Exercise description: Only certain lines below are wanted: those starting at the line containing "# Left flight, climbing" and ending at the line containing "bm.from_mesh(obj.data)", both included, each retyped exactly.

Stored data:
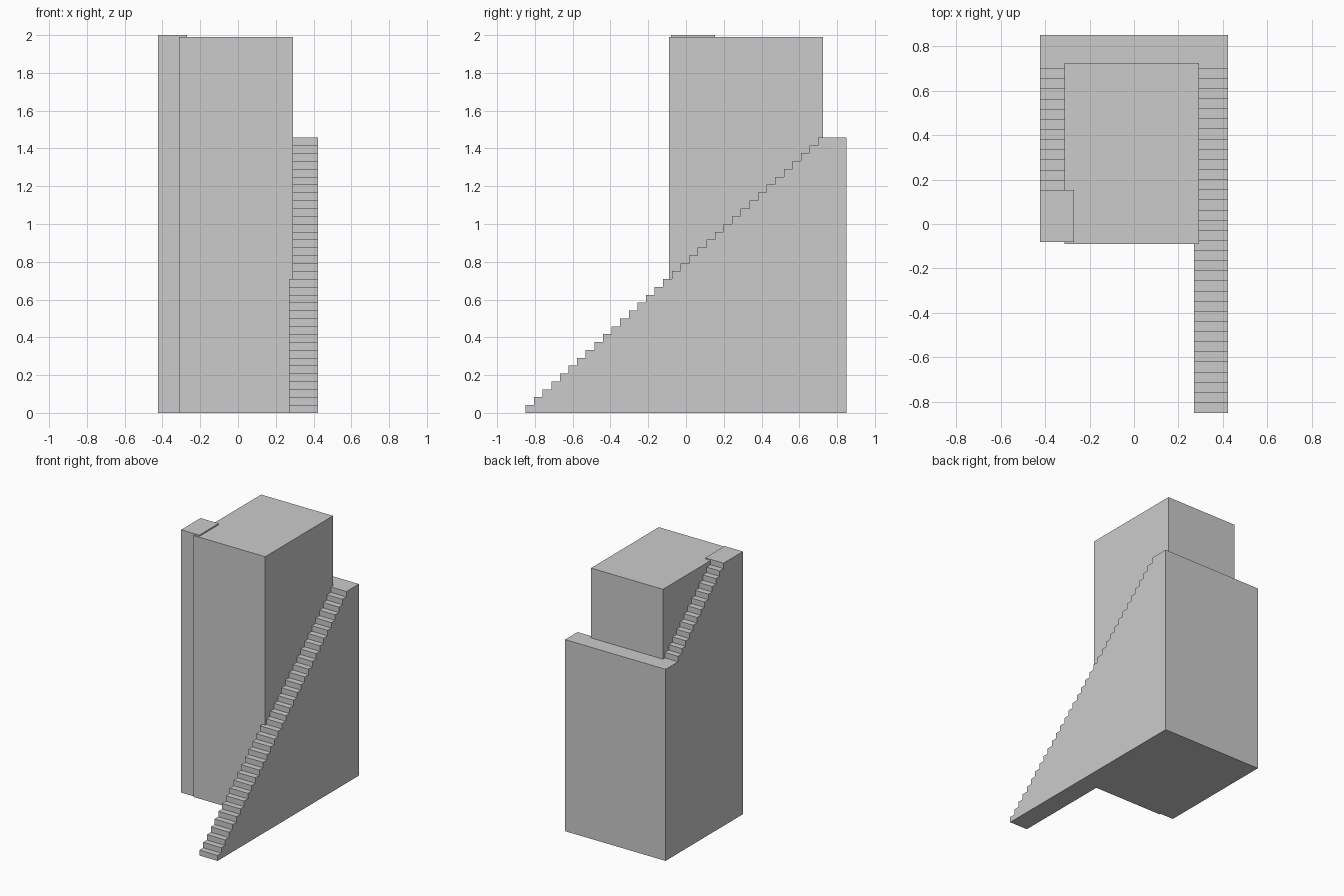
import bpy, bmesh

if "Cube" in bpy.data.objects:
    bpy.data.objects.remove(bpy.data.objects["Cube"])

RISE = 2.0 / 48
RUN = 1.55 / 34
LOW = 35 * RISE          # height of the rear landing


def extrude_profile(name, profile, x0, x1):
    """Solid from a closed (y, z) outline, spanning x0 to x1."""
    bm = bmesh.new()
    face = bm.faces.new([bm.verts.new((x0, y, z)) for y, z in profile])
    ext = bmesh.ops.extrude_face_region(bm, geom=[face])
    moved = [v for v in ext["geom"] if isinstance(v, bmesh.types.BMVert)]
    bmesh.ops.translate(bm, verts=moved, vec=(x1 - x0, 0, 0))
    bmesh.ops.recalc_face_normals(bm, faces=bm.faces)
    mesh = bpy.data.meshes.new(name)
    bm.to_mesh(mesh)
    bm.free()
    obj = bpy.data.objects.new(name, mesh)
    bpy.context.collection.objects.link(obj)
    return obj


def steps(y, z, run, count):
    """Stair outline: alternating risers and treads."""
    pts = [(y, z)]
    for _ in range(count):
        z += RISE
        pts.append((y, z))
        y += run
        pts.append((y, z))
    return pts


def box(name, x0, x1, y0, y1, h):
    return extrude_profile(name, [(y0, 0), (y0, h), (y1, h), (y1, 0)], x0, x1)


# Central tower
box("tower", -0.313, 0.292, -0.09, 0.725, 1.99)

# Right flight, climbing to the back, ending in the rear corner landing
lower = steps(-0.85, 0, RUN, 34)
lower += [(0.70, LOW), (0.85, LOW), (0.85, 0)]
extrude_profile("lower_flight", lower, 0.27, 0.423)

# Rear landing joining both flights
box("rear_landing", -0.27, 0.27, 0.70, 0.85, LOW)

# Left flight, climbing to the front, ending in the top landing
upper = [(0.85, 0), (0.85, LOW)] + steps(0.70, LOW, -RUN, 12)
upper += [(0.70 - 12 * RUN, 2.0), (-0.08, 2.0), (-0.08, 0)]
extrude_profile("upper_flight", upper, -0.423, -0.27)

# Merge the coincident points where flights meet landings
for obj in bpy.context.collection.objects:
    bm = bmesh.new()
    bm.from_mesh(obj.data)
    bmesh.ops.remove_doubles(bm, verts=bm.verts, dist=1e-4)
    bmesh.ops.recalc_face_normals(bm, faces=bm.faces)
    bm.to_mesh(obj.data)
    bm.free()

Written reply:
# Left flight, climbing to the front, ending in the top landing
upper = [(0.85, 0), (0.85, LOW)] + steps(0.70, LOW, -RUN, 12)
upper += [(0.70 - 12 * RUN, 2.0), (-0.08, 2.0), (-0.08, 0)]
extrude_profile("upper_flight", upper, -0.423, -0.27)

# Merge the coincident points where flights meet landings
for obj in bpy.context.collection.objects:
    bm = bmesh.new()
    bm.from_mesh(obj.data)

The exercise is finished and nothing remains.